> [What is needed]
Each line of the data that includes the string "name" is to be copied out.

> [Exercise data]
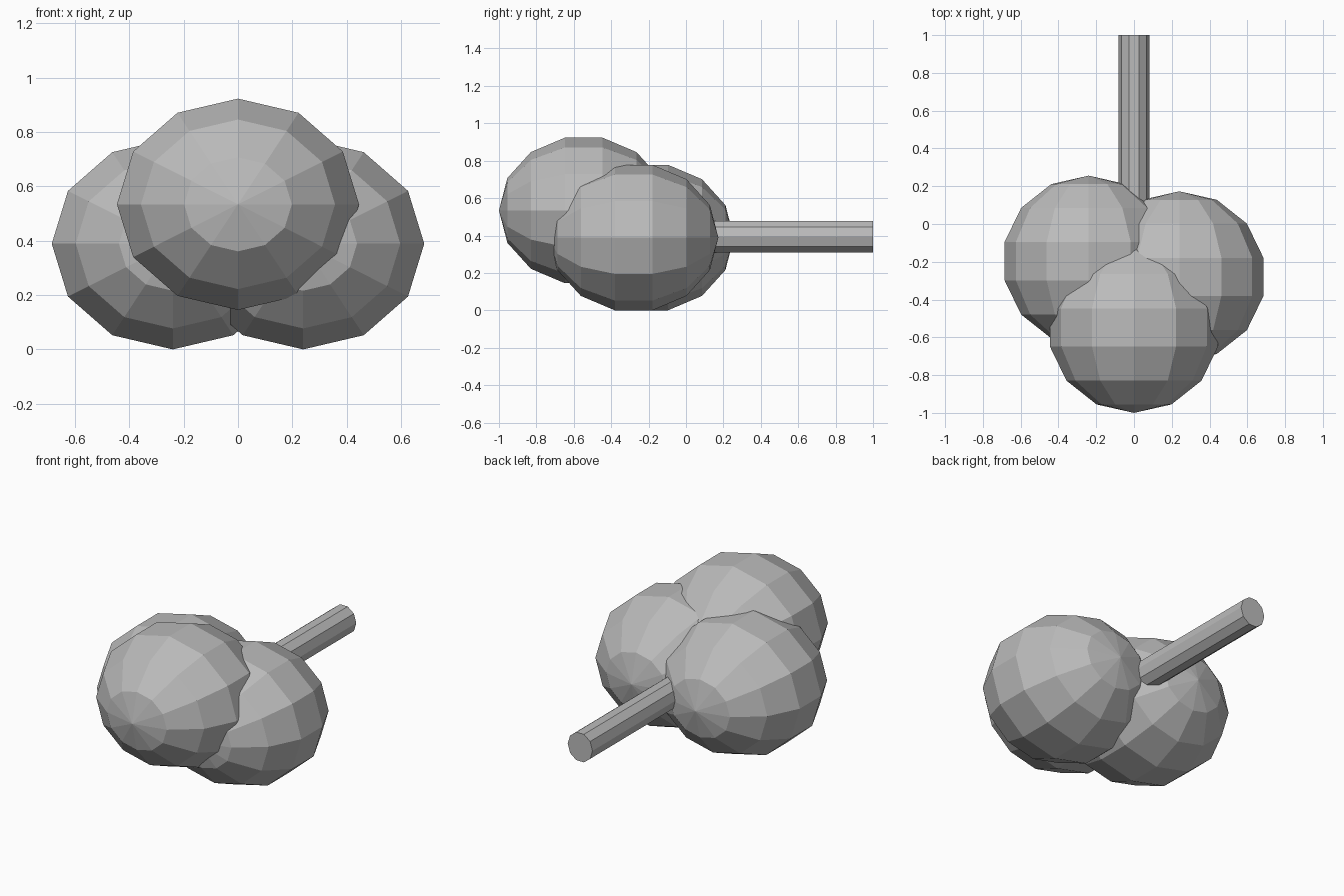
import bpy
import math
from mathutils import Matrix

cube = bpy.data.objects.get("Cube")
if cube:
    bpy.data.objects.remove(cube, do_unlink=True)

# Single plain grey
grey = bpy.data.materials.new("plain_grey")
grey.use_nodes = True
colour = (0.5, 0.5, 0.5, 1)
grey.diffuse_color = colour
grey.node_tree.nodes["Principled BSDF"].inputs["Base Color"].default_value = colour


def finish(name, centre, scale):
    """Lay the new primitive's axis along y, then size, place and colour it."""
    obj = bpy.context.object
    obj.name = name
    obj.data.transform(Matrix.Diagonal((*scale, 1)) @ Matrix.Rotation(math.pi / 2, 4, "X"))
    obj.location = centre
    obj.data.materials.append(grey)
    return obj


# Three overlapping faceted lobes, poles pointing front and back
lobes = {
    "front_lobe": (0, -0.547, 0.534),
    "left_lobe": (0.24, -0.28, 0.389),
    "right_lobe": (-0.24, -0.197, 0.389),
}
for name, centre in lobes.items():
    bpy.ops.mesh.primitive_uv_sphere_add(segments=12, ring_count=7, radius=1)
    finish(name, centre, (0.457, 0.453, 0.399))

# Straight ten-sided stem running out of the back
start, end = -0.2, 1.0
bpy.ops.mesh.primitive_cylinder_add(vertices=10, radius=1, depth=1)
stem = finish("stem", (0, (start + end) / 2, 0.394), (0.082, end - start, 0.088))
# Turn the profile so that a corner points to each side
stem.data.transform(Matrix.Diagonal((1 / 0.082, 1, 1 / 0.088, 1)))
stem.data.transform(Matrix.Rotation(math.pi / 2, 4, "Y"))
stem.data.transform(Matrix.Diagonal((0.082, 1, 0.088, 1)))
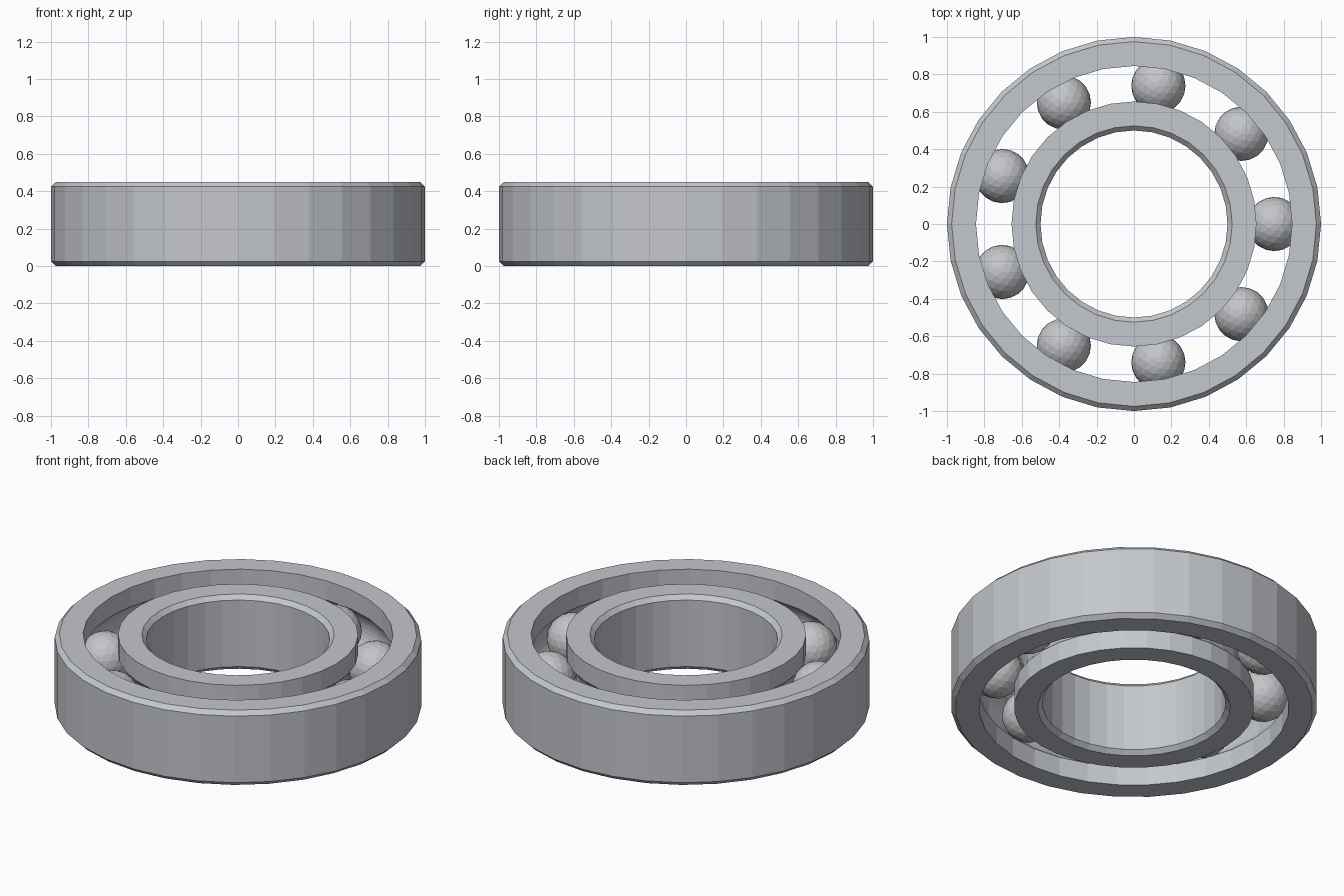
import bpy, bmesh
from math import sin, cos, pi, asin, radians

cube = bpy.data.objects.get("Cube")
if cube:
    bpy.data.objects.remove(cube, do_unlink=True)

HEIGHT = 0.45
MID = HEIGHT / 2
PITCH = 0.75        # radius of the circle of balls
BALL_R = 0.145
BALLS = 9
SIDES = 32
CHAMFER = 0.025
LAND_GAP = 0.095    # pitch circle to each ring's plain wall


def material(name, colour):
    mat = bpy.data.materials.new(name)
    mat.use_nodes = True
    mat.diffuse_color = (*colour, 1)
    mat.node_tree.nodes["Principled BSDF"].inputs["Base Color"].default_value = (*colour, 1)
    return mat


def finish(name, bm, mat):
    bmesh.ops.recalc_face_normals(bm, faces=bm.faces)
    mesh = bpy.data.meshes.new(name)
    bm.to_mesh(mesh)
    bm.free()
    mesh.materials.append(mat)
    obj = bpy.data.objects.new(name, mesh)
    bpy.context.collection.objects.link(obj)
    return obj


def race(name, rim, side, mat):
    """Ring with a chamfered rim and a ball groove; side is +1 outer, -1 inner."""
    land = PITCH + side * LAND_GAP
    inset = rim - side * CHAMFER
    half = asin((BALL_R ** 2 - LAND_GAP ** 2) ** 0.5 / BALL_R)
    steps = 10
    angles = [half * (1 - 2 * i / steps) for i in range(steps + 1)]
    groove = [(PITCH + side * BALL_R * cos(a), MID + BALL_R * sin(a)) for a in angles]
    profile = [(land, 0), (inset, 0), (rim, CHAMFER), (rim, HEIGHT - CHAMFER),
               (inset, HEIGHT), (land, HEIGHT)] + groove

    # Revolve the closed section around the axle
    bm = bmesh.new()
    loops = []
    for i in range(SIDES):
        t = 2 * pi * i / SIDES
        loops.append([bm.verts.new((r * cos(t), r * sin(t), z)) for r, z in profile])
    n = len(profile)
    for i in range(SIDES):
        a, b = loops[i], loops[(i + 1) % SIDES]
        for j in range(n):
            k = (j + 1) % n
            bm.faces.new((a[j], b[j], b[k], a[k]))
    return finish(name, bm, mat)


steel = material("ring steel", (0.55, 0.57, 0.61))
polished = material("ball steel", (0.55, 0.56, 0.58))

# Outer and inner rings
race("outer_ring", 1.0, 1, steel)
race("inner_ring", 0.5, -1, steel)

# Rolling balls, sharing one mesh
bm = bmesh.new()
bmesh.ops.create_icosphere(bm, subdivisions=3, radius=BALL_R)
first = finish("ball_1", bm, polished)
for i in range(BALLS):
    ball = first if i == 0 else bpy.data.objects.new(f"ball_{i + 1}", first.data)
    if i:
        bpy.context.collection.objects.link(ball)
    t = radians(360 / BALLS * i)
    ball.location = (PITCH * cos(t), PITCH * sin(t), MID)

> [Solution for this task]
def finish(name, centre, scale):
    obj.name = name
for name, centre in lobes.items():
    finish(name, centre, (0.457, 0.453, 0.399))
def material(name, colour):
    mat = bpy.data.materials.new(name)
def finish(name, bm, mat):
    mesh = bpy.data.meshes.new(name)
    obj = bpy.data.objects.new(name, mesh)
def race(name, rim, side, mat):
    return finish(name, bm, mat)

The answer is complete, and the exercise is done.